  • And today, while Jack is out with dad at the birthday party, Liam is so tickled to have it be just us three – him and me and Craig.  We take turns eating the baby’s face noisily, while he absolutely SCREAMS with delight.  We watch Spiderman movies and eat pizza and even splurge on Cinna Stix, since my original delivery order didn’t meet the minimum purchase and I had to throw some little extra in there.  We all take a bath together, the boys and me.  I gently scrub Liam’s scraped knee – always a scraped knee on that one – and he rubs a washcloth through Craig’s hair.  Craig tries to eat the bubbles.  We read one book, and then another and another.  Craig tries to eat the book, and Liam pulls it away patiently.  I let him go to sleep with the book in his arms, music playing softly on the CD.  Funny how so many nights the nighttime routine feels like a prison, and then once in a glorious while it is magic, like I thought it would be all the time before I ever had kids.

I feel as though I have missed some things, but this will do for now.  A snippet of summer 2014.  Not a whole lot different for me, but I get some kicks out of the boys’ good time.

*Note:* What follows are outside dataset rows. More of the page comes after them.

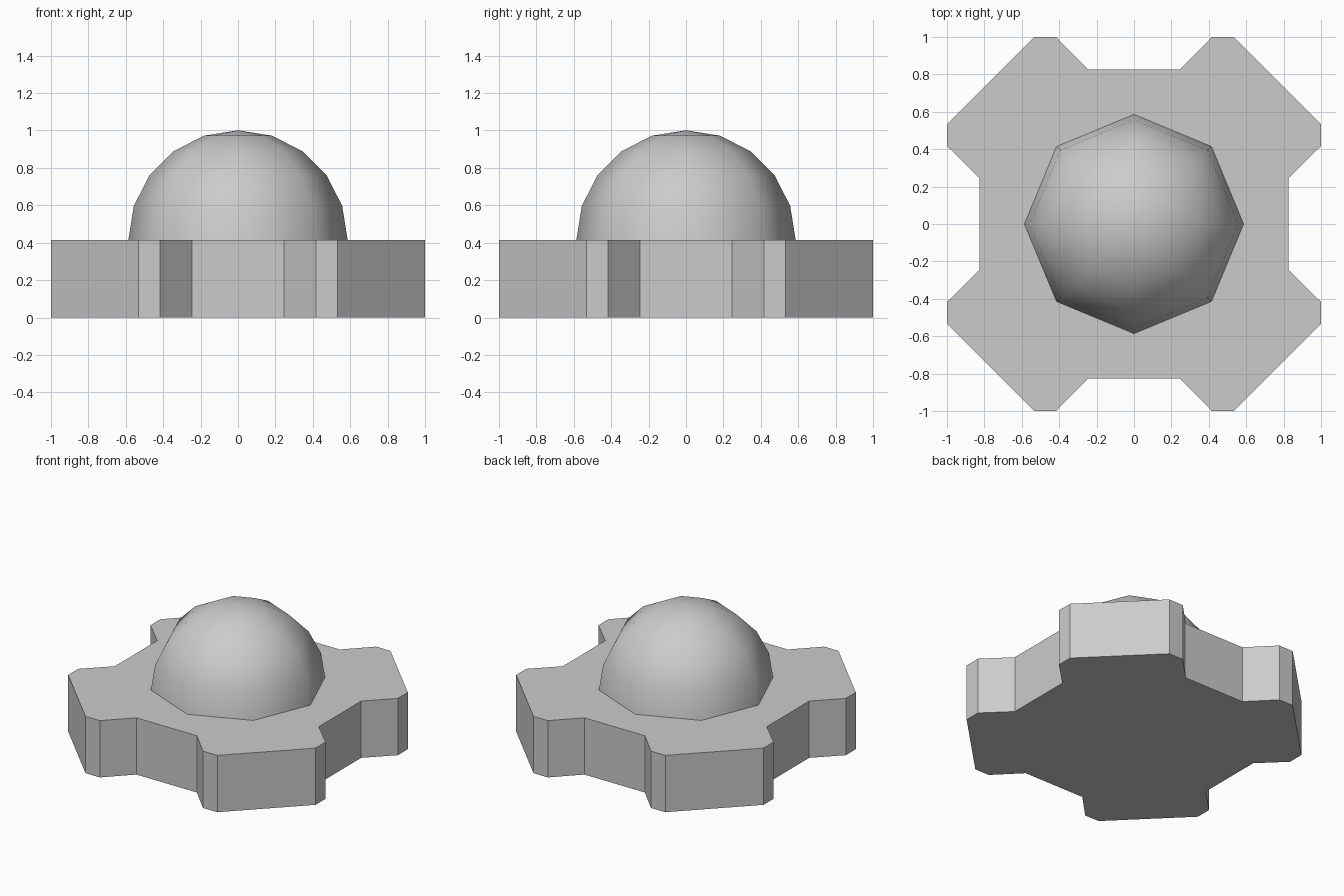
import bpy
import bmesh
from math import sin, cos, pi

old = bpy.data.objects.get("Cube")
if old:
    bpy.data.objects.remove(old, do_unlink=True)

BASE_TOP = 0.415
DOME_RADIUS = 0.586

grey = bpy.data.materials.new("light grey")
grey.use_nodes = True
colour = (0.6, 0.6, 0.6, 1)
grey.diffuse_color = colour
grey.node_tree.nodes["Principled BSDF"].inputs["Base Color"].default_value = colour


def make_object(name, bm, smooth=False):
    bmesh.ops.recalc_face_normals(bm, faces=bm.faces)
    for face in bm.faces:
        face.smooth = smooth
    mesh = bpy.data.meshes.new(name)
    bm.to_mesh(mesh)
    bm.free()
    mesh.materials.append(grey)
    obj = bpy.data.objects.new(name, mesh)
    bpy.context.collection.objects.link(obj)
    return obj


# Base plate: one corner lug outline, turned four times and extruded
lug = [(0.825, 0.245), (1, 0.417), (1, 0.533),
       (0.533, 1), (0.417, 1), (0.245, 0.825)]
outline = []
for turn in range(4):
    outline += lug
    lug = [(-y, x) for x, y in lug]
bm = bmesh.new()
bottom = bm.faces.new([bm.verts.new((x, y, 0)) for x, y in outline])
top = bmesh.ops.extrude_face_region(bm, geom=[bottom], use_keep_orig=True)
bmesh.ops.translate(bm, vec=(0, 0, BASE_TOP),
                    verts=[v for v in top["geom"] if isinstance(v, bmesh.types.BMVert)])
make_object("base_plate", bm)

# Dome: quarter-circle profile spun in eight segments
bm = bmesh.new()
profile = [bm.verts.new((DOME_RADIUS * cos(a), 0, BASE_TOP + DOME_RADIUS * sin(a)))
           for a in (i * pi / 10 for i in range(6))]
edges = [bm.edges.new(pair) for pair in zip(profile, profile[1:])]
bmesh.ops.spin(bm, geom=profile + edges, cent=(0, 0, 0), axis=(0, 0, 1),
               angle=2 * pi, steps=8)
bmesh.ops.remove_doubles(bm, verts=bm.verts, dist=0.001)
make_object("dome", bm, smooth=True)
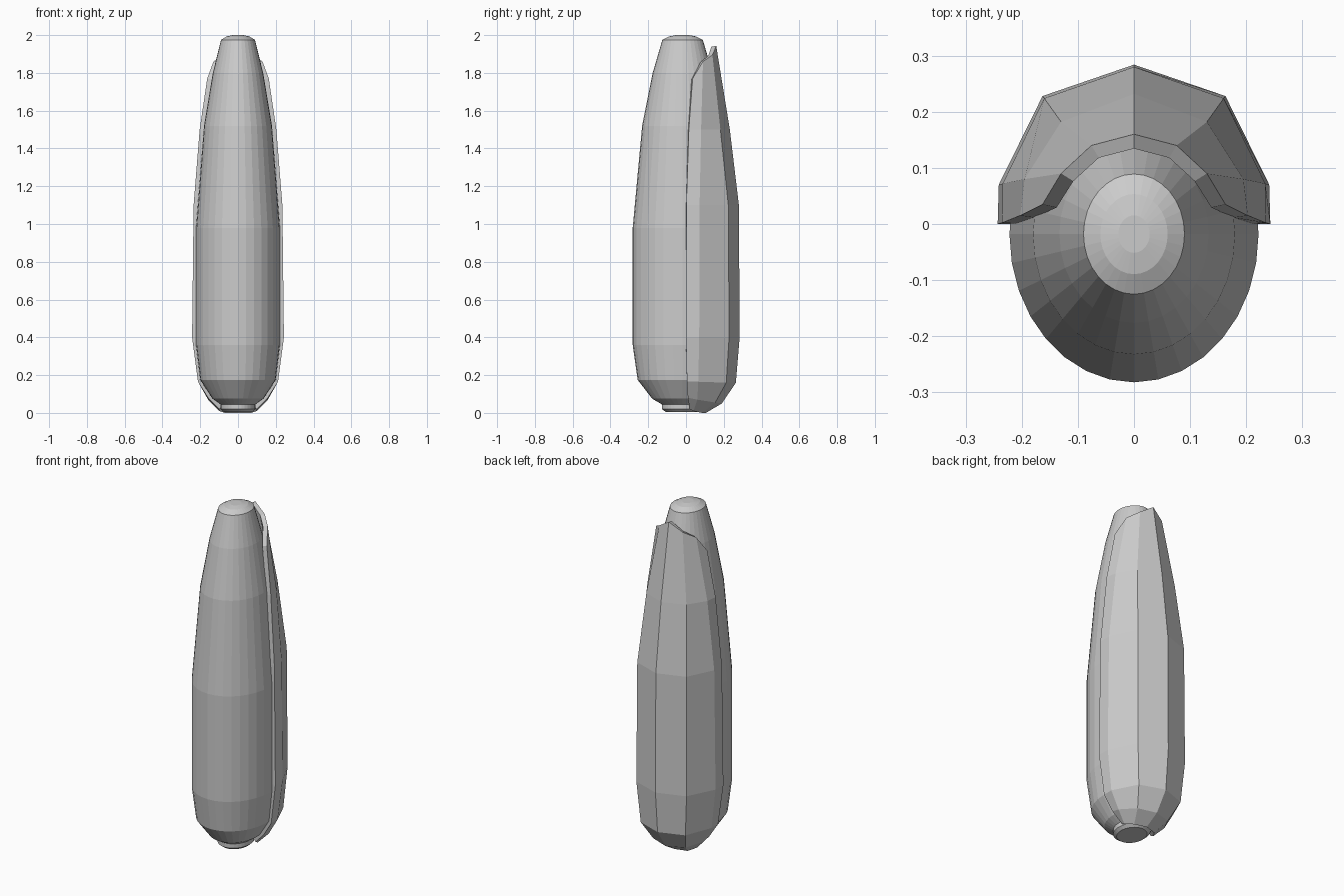
import bpy, bmesh, math

if "Cube" in bpy.data.objects:
    bpy.data.objects.remove(bpy.data.objects["Cube"])

def make_object(name, verts, faces, angle=None):
    me = bpy.data.meshes.new(name)
    me.from_pydata(verts, [], faces)
    bm = bmesh.new()
    bm.from_mesh(me)
    bmesh.ops.recalc_face_normals(bm, faces=bm.faces)
    bm.to_mesh(me)
    bm.free()
    ob = bpy.data.objects.new(name, me)
    bpy.context.collection.objects.link(ob)
    return ob

def strip_faces(rows, cols, closed):
    n = cols if closed else cols - 1
    return [(r * cols + c, r * cols + (c + 1) % cols,
             (r + 1) * cols + (c + 1) % cols, (r + 1) * cols + c)
            for r in range(rows - 1) for c in range(n)]

# Cob: oval lathe, (half width, height)
SIDES = 32
profile = [(0.075, 0.005), (0.092, 0.02), (0.092, 0.045), (0.135, 0.075), (0.2, 0.175),
           (0.222, 0.36), (0.222, 0.98), (0.18, 1.52), (0.133, 1.8),
           (0.09, 1.975), (0.06, 1.993), (0.028, 2.0)]
verts = []
for r, z in profile:
    for i in range(SIDES):
        a = 2 * math.pi * i / SIDES
        verts.append((r * math.cos(a), r * 1.19 * math.sin(a) - 0.018, z))
faces = strip_faces(len(profile), SIDES, True)
faces += [tuple(range(SIDES)), tuple(range(len(verts) - SIDES, len(verts)))]
make_object("cob", verts, faces)

# Husk: rows from base to tip, each row from open edge to centre ridge
rows = [
    [(0.10, 0.02, 0.02), (0.10, 0.04, 0.01), (0.07, 0.085, 0.0), (0, 0.105, 0.0)],
    [(0.158, 0.01, 0.08), (0.158, 0.06, 0.07), (0.105, 0.155, 0.055), (0, 0.19, 0.05)],
    [(0.212, 0.005, 0.165), (0.212, 0.065, 0.165), (0.145, 0.213, 0.16), (0, 0.264, 0.16)],
    [(0.243, 0, 0.4), (0.241, 0.07, 0.4), (0.163, 0.228, 0.4), (0, 0.284, 0.4)],
    [(0.235, 0.002, 1.1), (0.234, 0.072, 1.1), (0.16, 0.224, 1.1), (0, 0.28, 1.1)],
    [(0.203, 0.015, 1.5), (0.195, 0.08, 1.5), (0.13, 0.182, 1.5), (0, 0.232, 1.5)],
    [(0.163, 0.035, 1.77), (0.13, 0.09, 1.86), (0.076, 0.14, 1.895), (0, 0.16, 1.943)],
]
verts = []
for row in rows:
    verts += row + [(-x, y, z) for x, y, z in reversed(row[:-1])]
faces = strip_faces(len(rows), 7, False)
husk = make_object("husk", verts, faces)

# Make husk normals face outward, then thicken inward
if sum(p.normal.y * p.area for p in husk.data.polygons) < 0:
    husk.data.flip_normals()
mod = husk.modifiers.new("thickness", 'SOLIDIFY')
mod.thickness = 0.026
mod.offset = -1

To bed, now.  Last night a local lawyer in his early forties died suddenly of a massive heart attack.  Just a couple of days ago, a flight was shot out of the sky while it flew along a route that I myself took a decade ago – Amsterdam to Kuala Lumpur, and from there to Melbourne, and from there to Sydney.  Same airline, same trajectory.  Here I sit with a belly full of terrible pizza and good red wine, boys snoozing in all the rooms around me, and isn’t it so unfair that I should be so lucky, and others so tragically unlucky?  How it can be, I do not know.  Chim chiminee, chim chiminee, chim chim cheroo, good luck will rub off if I shake hands with you.  Or blow me a kiss . . . . and that’s lucky, too.

Posted in Domestic Bliss, Everyday Adventures, Jack, Liam, Tex | Leave a comment